INPUT DATA START

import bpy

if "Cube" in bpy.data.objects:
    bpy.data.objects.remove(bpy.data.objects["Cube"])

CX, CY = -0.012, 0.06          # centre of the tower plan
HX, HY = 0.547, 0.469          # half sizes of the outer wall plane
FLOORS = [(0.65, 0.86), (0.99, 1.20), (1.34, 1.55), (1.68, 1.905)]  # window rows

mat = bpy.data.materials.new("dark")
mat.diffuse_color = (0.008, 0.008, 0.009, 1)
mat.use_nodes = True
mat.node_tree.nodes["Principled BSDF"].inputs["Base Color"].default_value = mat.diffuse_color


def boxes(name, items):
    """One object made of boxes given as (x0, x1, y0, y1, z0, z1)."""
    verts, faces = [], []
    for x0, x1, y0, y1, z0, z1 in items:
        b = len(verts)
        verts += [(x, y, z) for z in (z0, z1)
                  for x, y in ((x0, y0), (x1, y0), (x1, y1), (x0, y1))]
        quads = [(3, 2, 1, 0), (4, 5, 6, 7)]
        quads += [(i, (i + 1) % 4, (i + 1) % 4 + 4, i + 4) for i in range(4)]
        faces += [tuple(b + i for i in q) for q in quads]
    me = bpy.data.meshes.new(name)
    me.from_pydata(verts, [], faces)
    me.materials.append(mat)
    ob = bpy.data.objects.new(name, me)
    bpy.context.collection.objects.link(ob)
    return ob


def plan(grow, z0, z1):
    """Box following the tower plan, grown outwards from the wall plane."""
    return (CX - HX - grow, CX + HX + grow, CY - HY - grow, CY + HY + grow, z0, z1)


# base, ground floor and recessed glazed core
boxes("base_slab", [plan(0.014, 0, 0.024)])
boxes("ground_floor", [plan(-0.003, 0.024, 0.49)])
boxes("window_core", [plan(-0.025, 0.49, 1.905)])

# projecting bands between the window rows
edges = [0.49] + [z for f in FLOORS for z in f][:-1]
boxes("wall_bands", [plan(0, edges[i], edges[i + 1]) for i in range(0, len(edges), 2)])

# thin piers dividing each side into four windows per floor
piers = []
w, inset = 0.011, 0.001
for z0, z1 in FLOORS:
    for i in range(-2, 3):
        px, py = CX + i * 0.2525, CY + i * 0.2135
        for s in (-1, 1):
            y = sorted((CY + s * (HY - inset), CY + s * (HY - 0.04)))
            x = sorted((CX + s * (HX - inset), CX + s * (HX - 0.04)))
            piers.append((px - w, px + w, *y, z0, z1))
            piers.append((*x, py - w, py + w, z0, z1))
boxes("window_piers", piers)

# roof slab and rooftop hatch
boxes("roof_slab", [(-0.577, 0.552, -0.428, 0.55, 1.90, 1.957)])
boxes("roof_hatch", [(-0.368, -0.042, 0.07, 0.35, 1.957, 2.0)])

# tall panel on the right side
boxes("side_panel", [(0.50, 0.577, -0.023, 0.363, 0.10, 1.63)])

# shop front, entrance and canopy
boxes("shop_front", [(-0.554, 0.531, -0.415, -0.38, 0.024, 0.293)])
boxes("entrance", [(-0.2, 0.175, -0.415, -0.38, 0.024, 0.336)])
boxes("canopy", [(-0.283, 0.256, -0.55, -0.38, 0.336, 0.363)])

INPUT DATA END

## ASSIGNMENT:
Only the lines from the one with "[plan(-0.025, 0.49, 1.905)])" through the last line of the records belong in the answer, each copied exactly.

## ANSWER TO THIS EXERCISE:
boxes("window_core", [plan(-0.025, 0.49, 1.905)])

# projecting bands between the window rows
edges = [0.49] + [z for f in FLOORS for z in f][:-1]
boxes("wall_bands", [plan(0, edges[i], edges[i + 1]) for i in range(0, len(edges), 2)])

# thin piers dividing each side into four windows per floor
piers = []
w, inset = 0.011, 0.001
for z0, z1 in FLOORS:
    for i in range(-2, 3):
        px, py = CX + i * 0.2525, CY + i * 0.2135
        for s in (-1, 1):
            y = sorted((CY + s * (HY - inset), CY + s * (HY - 0.04)))
            x = sorted((CX + s * (HX - inset), CX + s * (HX - 0.04)))
            piers.append((px - w, px + w, *y, z0, z1))
            piers.append((*x, py - w, py + w, z0, z1))
boxes("window_piers", piers)

# roof slab and rooftop hatch
boxes("roof_slab", [(-0.577, 0.552, -0.428, 0.55, 1.90, 1.957)])
boxes("roof_hatch", [(-0.368, -0.042, 0.07, 0.35, 1.957, 2.0)])

# tall panel on the right side
boxes("side_panel", [(0.50, 0.577, -0.023, 0.363, 0.10, 1.63)])

# shop front, entrance and canopy
boxes("shop_front", [(-0.554, 0.531, -0.415, -0.38, 0.024, 0.293)])
boxes("entrance", [(-0.2, 0.175, -0.415, -0.38, 0.024, 0.336)])
boxes("canopy", [(-0.283, 0.256, -0.55, -0.38, 0.336, 0.363)])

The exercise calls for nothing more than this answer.